**Assignment:**
Could the listing below be returned exactly, with its pictures left out?

**Exercise input:**
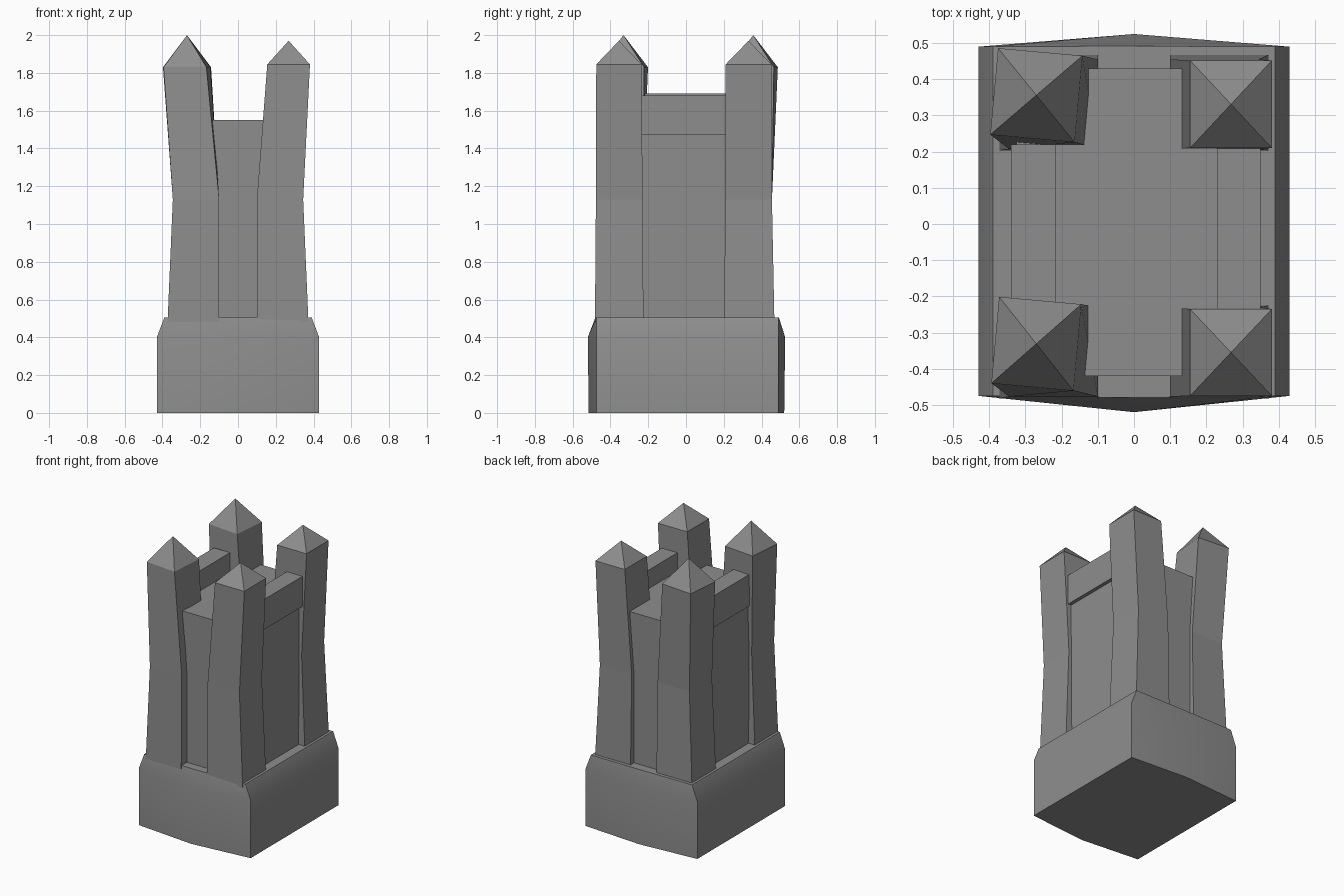
import bpy, bmesh
from mathutils import Matrix, Vector

if "Cube" in bpy.data.objects:
    bpy.data.objects.remove(bpy.data.objects["Cube"])

# One stone colour for everything
stone = bpy.data.materials.new("grey_stone")
stone.use_nodes = True
GREY = (0.27, 0.27, 0.27, 1)
stone.diffuse_color = GREY
stone.node_tree.nodes["Principled BSDF"].inputs["Base Color"].default_value = GREY


def rect(x0, x1, y0, y1):
    return [(x0, y0), (x1, y0), (x1, y1), (x0, y1)]


def loft(name, rings, apex=None):
    """Skin (outline, height) rings from bottom to top, ending in a cap or a point."""
    bm = bmesh.new()
    loops = [[bm.verts.new((x, y, z)) for x, y in outline] for outline, z in rings]
    n = len(loops[0])
    for low, high in zip(loops, loops[1:]):
        for i in range(n):
            j = (i + 1) % n
            bm.faces.new((low[i], low[j], high[j], high[i]))
    bm.faces.new(loops[0][::-1])
    if apex:
        tip = bm.verts.new(apex)
        for i in range(n):
            bm.faces.new((loops[-1][i], loops[-1][(i + 1) % n], tip))
    else:
        bm.faces.new(loops[-1])
    bmesh.ops.recalc_face_normals(bm, faces=bm.faces)
    mesh = bpy.data.meshes.new(name)
    bm.to_mesh(mesh)
    bm.free()
    mesh.materials.append(stone)
    obj = bpy.data.objects.new(name, mesh)
    bpy.context.collection.objects.link(obj)
    return obj


# Base block: front and back come to a shallow ridge, rim slopes inward
def base_outline(half_width, front, back):
    return [(-half_width, -0.475), (0, front), (half_width, -0.475),
            (half_width, 0.49), (0, back), (-half_width, 0.49)]


base = loft("base", [(base_outline(0.43, -0.515, 0.52), 0),
                     (base_outline(0.43, -0.52, 0.525), 0.4),
                     (base_outline(0.39, -0.48, 0.492), 0.505)])
bpy.context.view_layer.objects.active = base
base.select_set(True)
bpy.ops.object.shade_smooth_by_angle()

# Central keep
loft("keep", [(rect(-0.325, 0.325, -0.42, 0.43), z) for z in (0.48, 1.55)])

# Overhanging parapets on the two sides
for name, x0, x1, top in (("left_parapet", 0.23, 0.35, 1.68),
                          ("right_parapet", -0.34, -0.215, 1.69)):
    loft(name, [(rect(x0, x1, -0.25, 0.22), z) for z in (1.47, top)])


# Corner towers: pinched waist, flared top, pyramid roof
def tower(name, side, y_foot, y_waist, centre, half, twist, eave, tip):
    def band(inner, outer, ys):
        a, b = sorted((side * inner, side * outer))
        return rect(a, b, *ys)

    turn = Matrix.Rotation(twist, 2)
    top = [tuple(Vector(centre) + turn @ Vector(p))
           for p in rect(-half[0], half[0], -half[1], half[1])]
    loft(name, [(band(0.1, 0.373, y_foot), 0.48),
                (band(0.1, 0.345, y_waist), 1.13),
                (top, eave)], apex=(*centre, tip))


FRONT = ((-0.482, -0.225), (-0.477, -0.23))
BACK = ((0.203, 0.468), (0.207, 0.455))
tower("front_left_tower", 1, *FRONT, (0.268, -0.355), (0.113, 0.12), 0, 1.845, 1.97)
tower("back_left_tower", 1, *BACK, (0.268, 0.331), (0.113, 0.121), 0, 1.845, 1.97)
tower("front_right_tower", -1, *FRONT, (-0.27, -0.331), (0.114, 0.12), -0.09, 1.83, 2.0)
tower("back_right_tower", -1, *BACK, (-0.27, 0.356), (0.117, 0.12), -0.09, 1.83, 2.0)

**Problem solution:**
import bpy, bmesh
from mathutils import Matrix, Vector

if "Cube" in bpy.data.objects:
    bpy.data.objects.remove(bpy.data.objects["Cube"])

# One stone colour for everything
stone = bpy.data.materials.new("grey_stone")
stone.use_nodes = True
GREY = (0.27, 0.27, 0.27, 1)
stone.diffuse_color = GREY
stone.node_tree.nodes["Principled BSDF"].inputs["Base Color"].default_value = GREY


def rect(x0, x1, y0, y1):
    return [(x0, y0), (x1, y0), (x1, y1), (x0, y1)]


def loft(name, rings, apex=None):
    """Skin (outline, height) rings from bottom to top, ending in a cap or a point."""
    bm = bmesh.new()
    loops = [[bm.verts.new((x, y, z)) for x, y in outline] for outline, z in rings]
    n = len(loops[0])
    for low, high in zip(loops, loops[1:]):
        for i in range(n):
            j = (i + 1) % n
            bm.faces.new((low[i], low[j], high[j], high[i]))
    bm.faces.new(loops[0][::-1])
    if apex:
        tip = bm.verts.new(apex)
        for i in range(n):
            bm.faces.new((loops[-1][i], loops[-1][(i + 1) % n], tip))
    else:
        bm.faces.new(loops[-1])
    bmesh.ops.recalc_face_normals(bm, faces=bm.faces)
    mesh = bpy.data.meshes.new(name)
    bm.to_mesh(mesh)
    bm.free()
    mesh.materials.append(stone)
    obj = bpy.data.objects.new(name, mesh)
    bpy.context.collection.objects.link(obj)
    return obj


# Base block: front and back come to a shallow ridge, rim slopes inward
def base_outline(half_width, front, back):
    return [(-half_width, -0.475), (0, front), (half_width, -0.475),
            (half_width, 0.49), (0, back), (-half_width, 0.49)]


base = loft("base", [(base_outline(0.43, -0.515, 0.52), 0),
                     (base_outline(0.43, -0.52, 0.525), 0.4),
                     (base_outline(0.39, -0.48, 0.492), 0.505)])
bpy.context.view_layer.objects.active = base
base.select_set(True)
bpy.ops.object.shade_smooth_by_angle()

# Central keep
loft("keep", [(rect(-0.325, 0.325, -0.42, 0.43), z) for z in (0.48, 1.55)])

# Overhanging parapets on the two sides
for name, x0, x1, top in (("left_parapet", 0.23, 0.35, 1.68),
                          ("right_parapet", -0.34, -0.215, 1.69)):
    loft(name, [(rect(x0, x1, -0.25, 0.22), z) for z in (1.47, top)])


# Corner towers: pinched waist, flared top, pyramid roof
def tower(name, side, y_foot, y_waist, centre, half, twist, eave, tip):
    def band(inner, outer, ys):
        a, b = sorted((side * inner, side * outer))
        return rect(a, b, *ys)

    turn = Matrix.Rotation(twist, 2)
    top = [tuple(Vector(centre) + turn @ Vector(p))
           for p in rect(-half[0], half[0], -half[1], half[1])]
    loft(name, [(band(0.1, 0.373, y_foot), 0.48),
                (band(0.1, 0.345, y_waist), 1.13),
                (top, eave)], apex=(*centre, tip))


FRONT = ((-0.482, -0.225), (-0.477, -0.23))
BACK = ((0.203, 0.468), (0.207, 0.455))
tower("front_left_tower", 1, *FRONT, (0.268, -0.355), (0.113, 0.12), 0, 1.845, 1.97)
tower("back_left_tower", 1, *BACK, (0.268, 0.331), (0.113, 0.121), 0, 1.845, 1.97)
tower("front_right_tower", -1, *FRONT, (-0.27, -0.331), (0.114, 0.12), -0.09, 1.83, 2.0)
tower("back_right_tower", -1, *BACK, (-0.27, 0.356), (0.117, 0.12), -0.09, 1.83, 2.0)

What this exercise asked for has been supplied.